- Energy created through the movement of electrons among the atoms of matter.
- Although electricity is seldom used directly, it is one of the most useful and versatile forms of energy. Following are some examples. When electricity is:
- put into a toaster, it can be converted to heat;
- put into a stereo, it is converted into sound;
- put into an electric bulb, it converts into light;
- put into a motor, it converts into motion or movement (mechanical energy).
- Due to its versatility, electricity is in high demand; in the US about 40% of the total primary energy used is converted into electricity for various uses.
All matter is made up of atoms, and atoms are made up of smaller particles called protons (which have positive charge), neutrons (which have neutral charge), and electrons (which are negatively charged).
- The electrons orbit around the nucleus (which contains protons and neutrons), just like the planets orbit the sun.
- Certain metals have electrons that are only loosely attached to their atoms, so they can be easily made to move from one atom to another if an electric field is applied to them.
- When those electrons move among the atoms of matter, a current of electricity is created.
- Energy produced when reactions occur in an atom, resulting in some type of structural change in the nuclei.
- Fusion occurs when two small nuclei join together to create one large nucleus or particle, and during this process, energy is released in the form of light and heat. An example is in the Sun: hydrogen nuclei fuse (combine) together to make helium nuclei, which release energy.
- Fission occurs when the nucleus of one big atom splits into two new atoms, and during this process, a tremendous amount of energy is released in the form of light and heat. An example is in a nuclear reactor or the interior of the earth: uranium nuclei split apart, causing energy to be released.
Did You Know?
In both fusion and fission, some of the matter making up the nuclei is converted into energy, represented by the famous equation:
E = mc2
Energy = Mass x (Speed of Light)2
- This formula indicates that energy intrinsically stored in matter at rest equals its mass times the speed of light squared. When matter is destroyed, the energy stored is released.
- This equation suggests that an incredibly huge amount of energy is released when a small amount of matter is converted to energy.
- Energy radiated or transmitted in the form of rays, waves or particles. Some examples include:
- Visible light that can be seen by naked eye;
- Infrared radiation;
- Ultraviolet radiation (UV) that cannot be seen with the naked eye;
- Long wave radiation, such as TV waves and radio waves;
- Very short waves, such as x-rays and gamma rays.
- Even things that we encounter in our every day life contain some radioactive material either natural or man-made. Smoke detectors, compact fluorescent bulbs, some watches and granite countertops can emit some nuclear radiation. Even plane travel at high altitudes cause exposure from cosmic rays.
- Electromagnetic Radiation
- Energy from the sun comes to the earth in the form of Electromagnetic radiation, which is a type of energy that oscillates (side to side) and is coupled with electric and magnetic fields that travel freely through space.
- Electromagnetic radiation is composed of photons or particles of light, which are sometimes referred to as packets of energy.
- Photons, like all particles, have properties of waves.
Photons make the world a brighter place!
Photons are created when electrons jump to lower energy levels in atoms, and are absorbed when electrons jump to higher levels.

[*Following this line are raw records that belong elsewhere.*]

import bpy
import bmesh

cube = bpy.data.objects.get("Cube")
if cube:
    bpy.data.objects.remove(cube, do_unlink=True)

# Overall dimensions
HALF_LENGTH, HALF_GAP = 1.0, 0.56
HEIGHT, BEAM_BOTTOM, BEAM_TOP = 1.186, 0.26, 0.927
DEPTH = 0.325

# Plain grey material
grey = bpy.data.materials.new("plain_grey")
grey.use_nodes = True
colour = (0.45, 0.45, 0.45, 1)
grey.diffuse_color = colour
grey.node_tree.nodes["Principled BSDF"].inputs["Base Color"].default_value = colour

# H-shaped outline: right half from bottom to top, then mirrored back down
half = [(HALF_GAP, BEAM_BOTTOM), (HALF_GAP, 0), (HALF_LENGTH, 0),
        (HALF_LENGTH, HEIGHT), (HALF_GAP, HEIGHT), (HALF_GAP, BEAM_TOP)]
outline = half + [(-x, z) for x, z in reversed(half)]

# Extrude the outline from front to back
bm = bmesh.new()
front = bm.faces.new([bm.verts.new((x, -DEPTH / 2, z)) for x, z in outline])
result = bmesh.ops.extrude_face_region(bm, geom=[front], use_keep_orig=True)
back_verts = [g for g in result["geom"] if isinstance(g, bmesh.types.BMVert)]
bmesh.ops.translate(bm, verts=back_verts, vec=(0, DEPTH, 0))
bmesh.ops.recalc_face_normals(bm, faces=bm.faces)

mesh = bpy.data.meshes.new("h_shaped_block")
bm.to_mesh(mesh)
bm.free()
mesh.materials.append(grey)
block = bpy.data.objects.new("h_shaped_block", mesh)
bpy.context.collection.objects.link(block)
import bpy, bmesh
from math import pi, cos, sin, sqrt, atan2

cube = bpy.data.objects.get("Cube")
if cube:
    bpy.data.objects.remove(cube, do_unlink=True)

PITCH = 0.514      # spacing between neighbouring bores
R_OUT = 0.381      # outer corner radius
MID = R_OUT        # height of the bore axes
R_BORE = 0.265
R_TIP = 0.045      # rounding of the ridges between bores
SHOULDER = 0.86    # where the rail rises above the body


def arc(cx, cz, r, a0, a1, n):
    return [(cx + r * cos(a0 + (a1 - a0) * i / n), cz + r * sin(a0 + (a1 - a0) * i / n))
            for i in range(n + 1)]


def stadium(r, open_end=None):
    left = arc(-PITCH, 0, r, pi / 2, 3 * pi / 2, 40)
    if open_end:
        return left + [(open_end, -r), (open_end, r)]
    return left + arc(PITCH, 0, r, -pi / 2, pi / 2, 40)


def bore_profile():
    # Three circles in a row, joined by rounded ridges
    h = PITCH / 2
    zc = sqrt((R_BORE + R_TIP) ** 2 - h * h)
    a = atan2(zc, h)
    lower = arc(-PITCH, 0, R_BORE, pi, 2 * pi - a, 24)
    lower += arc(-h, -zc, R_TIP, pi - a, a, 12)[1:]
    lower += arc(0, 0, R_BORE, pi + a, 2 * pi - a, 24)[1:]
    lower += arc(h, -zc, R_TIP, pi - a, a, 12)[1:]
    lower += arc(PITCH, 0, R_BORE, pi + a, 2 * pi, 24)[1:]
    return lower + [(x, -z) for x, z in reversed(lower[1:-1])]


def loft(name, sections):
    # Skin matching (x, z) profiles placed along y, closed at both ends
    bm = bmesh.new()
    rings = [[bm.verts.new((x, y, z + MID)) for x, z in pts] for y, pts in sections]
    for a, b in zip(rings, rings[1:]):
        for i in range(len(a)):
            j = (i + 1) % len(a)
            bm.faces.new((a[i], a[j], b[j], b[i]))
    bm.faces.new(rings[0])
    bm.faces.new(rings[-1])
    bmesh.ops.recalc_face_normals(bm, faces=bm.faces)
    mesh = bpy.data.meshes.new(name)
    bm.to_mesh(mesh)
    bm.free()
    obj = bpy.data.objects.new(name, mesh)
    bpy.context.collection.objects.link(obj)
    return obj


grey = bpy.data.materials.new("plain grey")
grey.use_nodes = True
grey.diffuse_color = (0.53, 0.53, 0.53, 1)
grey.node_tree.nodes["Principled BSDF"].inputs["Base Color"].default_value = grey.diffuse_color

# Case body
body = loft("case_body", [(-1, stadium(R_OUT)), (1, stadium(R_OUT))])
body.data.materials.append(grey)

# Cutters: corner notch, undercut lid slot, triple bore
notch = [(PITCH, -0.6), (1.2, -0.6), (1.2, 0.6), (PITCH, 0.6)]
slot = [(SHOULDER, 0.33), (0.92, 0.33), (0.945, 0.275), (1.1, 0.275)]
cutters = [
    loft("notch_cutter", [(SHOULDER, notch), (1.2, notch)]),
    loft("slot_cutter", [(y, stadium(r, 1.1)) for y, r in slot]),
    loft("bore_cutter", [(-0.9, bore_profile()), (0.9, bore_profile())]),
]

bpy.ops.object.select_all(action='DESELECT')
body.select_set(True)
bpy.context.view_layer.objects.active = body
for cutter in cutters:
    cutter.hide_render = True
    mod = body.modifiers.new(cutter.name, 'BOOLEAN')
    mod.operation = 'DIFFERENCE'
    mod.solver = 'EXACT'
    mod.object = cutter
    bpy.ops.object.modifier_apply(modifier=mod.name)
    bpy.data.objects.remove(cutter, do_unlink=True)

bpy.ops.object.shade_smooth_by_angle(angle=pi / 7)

Photons are also created when a charged particle, such as an electron or proton, is accelerated. An example of this phenomenon is a radio transmitter antenna that generates radio waves.
- Electromagnetic Spectrum
- The “Electromagnetic spectrum“ is a representation of the wide range of wavelengths of electromagnetic radiation.
- Photons are associated with visible light, which accounts for only a very limited part of the electromagnetic spectrum.
- A great discovery of the nineteenth century was that radio waves, x-rays, and gamma-rays are just forms of light, and that light is electromagnetic waves.
Please watch the following 3:20 video about the electromagnetic spectrum:
As depicted in the image above, the lower the energy, the longer the wavelength and lower the frequency, and vice versa.
The reason that sunlight can hurt your skin or your eyes is because it contains "ultraviolet light," which consists of high energy photons. These photons have short wavelength and high frequency, and pack enough energy in each photon to cause physical damage to your skin if they get past the outer layer of skin or the lens in your eye.
Radio waves, and the radiant heat you feel at a distance from a campfire, for example, are also forms of electromagnetic radiation, or light, except that they consist of low energy photons (long wavelength and high frequencies - in the infrared band and lower) that your eyes can't perceive. This was a great discovery of the nineteenth century - that radio waves, x-rays, and gamma-rays are just forms of light, and that light is electromagnetic waves.
About 20% of the electricity used in the US is used to produce visible light for lighting purposes.